* **Work request**:
From the records below, copy each line in which the string "windows" occurs.

* **Data for this exercise**:
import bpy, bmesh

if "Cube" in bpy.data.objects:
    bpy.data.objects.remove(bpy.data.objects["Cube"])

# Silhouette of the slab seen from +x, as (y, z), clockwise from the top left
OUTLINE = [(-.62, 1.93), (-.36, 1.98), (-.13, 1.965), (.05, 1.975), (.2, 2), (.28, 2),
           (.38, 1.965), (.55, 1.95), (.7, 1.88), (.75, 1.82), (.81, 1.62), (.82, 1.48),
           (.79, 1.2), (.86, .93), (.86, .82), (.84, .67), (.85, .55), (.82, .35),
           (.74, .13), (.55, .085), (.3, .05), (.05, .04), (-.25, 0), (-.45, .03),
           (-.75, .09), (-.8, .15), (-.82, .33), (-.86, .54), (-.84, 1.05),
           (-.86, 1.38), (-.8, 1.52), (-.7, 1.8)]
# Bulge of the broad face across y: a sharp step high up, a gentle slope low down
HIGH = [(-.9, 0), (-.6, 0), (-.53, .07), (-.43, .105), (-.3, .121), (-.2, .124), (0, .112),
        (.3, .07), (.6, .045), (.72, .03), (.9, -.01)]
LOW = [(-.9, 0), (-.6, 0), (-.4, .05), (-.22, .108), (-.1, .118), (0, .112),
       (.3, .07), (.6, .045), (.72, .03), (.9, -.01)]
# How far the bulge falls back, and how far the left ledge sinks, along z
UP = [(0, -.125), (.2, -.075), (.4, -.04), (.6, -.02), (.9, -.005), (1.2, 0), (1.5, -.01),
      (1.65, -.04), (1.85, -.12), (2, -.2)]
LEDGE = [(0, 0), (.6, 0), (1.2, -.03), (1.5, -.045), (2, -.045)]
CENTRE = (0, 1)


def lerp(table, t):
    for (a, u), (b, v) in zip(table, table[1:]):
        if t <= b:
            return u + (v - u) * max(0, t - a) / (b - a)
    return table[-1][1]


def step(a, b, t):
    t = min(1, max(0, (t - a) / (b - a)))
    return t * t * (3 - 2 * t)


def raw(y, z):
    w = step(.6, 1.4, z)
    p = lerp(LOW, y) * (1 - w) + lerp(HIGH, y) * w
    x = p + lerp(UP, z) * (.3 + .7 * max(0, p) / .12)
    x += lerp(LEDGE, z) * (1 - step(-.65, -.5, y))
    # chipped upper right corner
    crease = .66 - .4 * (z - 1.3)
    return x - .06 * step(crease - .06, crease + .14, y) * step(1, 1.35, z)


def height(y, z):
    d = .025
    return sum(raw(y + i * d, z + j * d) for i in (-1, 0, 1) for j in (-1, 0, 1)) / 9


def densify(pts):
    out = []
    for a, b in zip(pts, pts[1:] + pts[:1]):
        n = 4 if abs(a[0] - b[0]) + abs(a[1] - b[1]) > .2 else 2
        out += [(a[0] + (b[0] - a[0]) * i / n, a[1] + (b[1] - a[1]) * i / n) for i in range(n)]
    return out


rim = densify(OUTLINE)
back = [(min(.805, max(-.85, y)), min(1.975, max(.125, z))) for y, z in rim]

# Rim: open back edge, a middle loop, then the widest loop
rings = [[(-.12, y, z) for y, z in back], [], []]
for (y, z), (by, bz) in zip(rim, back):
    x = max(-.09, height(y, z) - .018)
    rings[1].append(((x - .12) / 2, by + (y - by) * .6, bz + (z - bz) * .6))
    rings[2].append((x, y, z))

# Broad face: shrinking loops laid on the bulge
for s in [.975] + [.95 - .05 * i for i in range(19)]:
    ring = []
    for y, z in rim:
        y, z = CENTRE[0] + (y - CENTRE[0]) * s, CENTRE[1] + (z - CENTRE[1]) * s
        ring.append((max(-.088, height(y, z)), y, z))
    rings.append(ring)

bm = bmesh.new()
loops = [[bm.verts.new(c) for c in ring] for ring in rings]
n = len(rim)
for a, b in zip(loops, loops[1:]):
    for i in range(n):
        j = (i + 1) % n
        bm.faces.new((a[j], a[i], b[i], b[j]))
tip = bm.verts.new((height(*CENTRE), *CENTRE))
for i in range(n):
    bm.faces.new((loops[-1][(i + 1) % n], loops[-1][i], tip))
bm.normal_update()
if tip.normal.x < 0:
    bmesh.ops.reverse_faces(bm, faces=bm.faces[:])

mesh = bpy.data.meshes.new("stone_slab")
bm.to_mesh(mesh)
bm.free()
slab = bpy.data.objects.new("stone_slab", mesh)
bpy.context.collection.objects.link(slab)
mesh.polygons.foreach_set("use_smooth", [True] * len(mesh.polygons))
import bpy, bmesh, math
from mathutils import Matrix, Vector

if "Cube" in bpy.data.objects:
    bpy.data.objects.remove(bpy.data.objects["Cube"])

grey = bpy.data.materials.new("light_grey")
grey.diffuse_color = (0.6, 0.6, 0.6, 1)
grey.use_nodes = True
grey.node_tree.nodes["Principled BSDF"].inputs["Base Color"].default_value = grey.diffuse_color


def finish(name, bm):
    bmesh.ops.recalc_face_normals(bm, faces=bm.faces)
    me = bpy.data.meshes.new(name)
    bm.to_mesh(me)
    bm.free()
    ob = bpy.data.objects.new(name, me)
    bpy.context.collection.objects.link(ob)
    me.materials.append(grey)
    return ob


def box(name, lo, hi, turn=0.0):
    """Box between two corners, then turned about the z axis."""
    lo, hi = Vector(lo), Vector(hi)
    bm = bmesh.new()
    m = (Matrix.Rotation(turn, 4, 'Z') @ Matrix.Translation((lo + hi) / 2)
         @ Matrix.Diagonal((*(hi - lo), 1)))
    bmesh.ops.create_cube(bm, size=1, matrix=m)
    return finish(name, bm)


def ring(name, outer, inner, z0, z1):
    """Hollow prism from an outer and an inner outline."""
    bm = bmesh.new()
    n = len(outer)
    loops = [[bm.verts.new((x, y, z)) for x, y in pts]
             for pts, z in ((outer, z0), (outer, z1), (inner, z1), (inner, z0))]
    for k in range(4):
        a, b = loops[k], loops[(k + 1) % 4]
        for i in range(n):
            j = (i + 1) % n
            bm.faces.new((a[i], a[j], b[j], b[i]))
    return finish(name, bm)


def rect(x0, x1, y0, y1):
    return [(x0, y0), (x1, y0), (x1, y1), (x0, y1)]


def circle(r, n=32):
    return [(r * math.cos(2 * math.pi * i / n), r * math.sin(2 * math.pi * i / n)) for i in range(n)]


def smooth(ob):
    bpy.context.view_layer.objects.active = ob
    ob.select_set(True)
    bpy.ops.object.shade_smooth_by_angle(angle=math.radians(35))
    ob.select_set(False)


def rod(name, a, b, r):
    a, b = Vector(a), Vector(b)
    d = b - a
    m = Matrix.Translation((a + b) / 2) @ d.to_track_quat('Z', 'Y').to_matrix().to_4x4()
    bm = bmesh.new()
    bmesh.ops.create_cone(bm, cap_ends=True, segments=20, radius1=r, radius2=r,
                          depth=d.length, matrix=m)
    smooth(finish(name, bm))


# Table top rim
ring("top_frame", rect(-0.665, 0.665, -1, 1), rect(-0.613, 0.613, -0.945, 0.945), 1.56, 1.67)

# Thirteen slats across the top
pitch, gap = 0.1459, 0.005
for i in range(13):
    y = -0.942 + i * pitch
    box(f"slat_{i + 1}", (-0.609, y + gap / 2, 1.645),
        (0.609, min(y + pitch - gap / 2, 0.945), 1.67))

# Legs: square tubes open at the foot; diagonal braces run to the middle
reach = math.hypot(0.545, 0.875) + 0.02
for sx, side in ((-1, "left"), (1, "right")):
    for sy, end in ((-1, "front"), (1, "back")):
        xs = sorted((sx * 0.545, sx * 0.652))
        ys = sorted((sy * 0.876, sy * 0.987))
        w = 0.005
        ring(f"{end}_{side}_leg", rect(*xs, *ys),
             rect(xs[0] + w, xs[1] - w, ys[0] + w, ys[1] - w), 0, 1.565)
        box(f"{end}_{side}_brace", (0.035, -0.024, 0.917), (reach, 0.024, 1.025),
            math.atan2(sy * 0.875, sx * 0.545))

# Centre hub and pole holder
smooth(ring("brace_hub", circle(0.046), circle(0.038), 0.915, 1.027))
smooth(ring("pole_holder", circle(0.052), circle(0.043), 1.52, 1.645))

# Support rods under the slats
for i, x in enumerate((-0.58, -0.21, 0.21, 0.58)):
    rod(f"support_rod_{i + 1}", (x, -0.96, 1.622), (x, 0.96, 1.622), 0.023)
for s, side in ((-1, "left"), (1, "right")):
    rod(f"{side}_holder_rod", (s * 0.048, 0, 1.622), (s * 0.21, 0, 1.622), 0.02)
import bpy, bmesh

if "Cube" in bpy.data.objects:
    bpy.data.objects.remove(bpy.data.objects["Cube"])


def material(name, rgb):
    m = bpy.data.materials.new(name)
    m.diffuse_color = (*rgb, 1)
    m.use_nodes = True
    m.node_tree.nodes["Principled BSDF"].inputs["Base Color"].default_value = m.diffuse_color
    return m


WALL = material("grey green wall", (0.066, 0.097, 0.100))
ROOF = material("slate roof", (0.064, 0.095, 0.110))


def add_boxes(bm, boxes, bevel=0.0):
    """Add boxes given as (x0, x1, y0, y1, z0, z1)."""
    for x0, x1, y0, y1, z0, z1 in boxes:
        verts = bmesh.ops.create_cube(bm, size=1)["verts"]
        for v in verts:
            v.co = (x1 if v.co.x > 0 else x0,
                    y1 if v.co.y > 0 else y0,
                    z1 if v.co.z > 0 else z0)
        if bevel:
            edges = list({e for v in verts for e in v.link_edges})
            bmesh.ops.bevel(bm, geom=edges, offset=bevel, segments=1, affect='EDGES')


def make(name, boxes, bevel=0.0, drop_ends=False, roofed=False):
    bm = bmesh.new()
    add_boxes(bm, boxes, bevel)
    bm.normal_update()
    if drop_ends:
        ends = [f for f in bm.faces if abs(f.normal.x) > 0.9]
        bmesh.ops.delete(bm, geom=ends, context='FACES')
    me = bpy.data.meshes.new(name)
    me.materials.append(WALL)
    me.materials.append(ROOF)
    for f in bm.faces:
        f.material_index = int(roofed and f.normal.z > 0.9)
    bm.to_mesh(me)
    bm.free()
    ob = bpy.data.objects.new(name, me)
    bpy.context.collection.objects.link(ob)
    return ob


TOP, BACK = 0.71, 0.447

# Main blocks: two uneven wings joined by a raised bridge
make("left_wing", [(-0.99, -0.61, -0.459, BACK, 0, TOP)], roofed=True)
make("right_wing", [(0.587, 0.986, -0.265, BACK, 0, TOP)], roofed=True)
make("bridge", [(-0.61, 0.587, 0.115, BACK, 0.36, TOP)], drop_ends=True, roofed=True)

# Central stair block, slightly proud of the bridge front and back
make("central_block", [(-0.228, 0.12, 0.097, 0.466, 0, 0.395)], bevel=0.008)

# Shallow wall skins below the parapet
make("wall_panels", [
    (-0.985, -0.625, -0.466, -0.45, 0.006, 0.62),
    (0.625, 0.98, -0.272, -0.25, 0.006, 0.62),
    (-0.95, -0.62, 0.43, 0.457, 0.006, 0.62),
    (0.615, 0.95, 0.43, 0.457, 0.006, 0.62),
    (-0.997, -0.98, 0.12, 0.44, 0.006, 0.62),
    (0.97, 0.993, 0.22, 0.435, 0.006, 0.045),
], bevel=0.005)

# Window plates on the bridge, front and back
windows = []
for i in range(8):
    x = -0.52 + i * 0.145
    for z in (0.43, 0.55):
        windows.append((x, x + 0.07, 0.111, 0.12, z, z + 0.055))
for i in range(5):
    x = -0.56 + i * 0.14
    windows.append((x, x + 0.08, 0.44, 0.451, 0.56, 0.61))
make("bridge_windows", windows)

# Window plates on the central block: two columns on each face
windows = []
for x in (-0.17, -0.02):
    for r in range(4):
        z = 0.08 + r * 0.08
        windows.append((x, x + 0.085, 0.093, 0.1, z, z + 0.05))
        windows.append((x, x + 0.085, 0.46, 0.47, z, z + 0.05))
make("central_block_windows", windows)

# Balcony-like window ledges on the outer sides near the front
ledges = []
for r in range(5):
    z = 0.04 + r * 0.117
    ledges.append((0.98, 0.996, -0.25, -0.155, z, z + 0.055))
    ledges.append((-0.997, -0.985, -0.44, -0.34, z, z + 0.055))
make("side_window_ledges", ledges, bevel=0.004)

* **Task result**:
windows = []
        windows.append((x, x + 0.07, 0.111, 0.12, z, z + 0.055))
    windows.append((x, x + 0.08, 0.44, 0.451, 0.56, 0.61))
make("bridge_windows", windows)
windows = []
        windows.append((x, x + 0.085, 0.093, 0.1, z, z + 0.05))
        windows.append((x, x + 0.085, 0.46, 0.47, z, z + 0.05))
make("central_block_windows", windows)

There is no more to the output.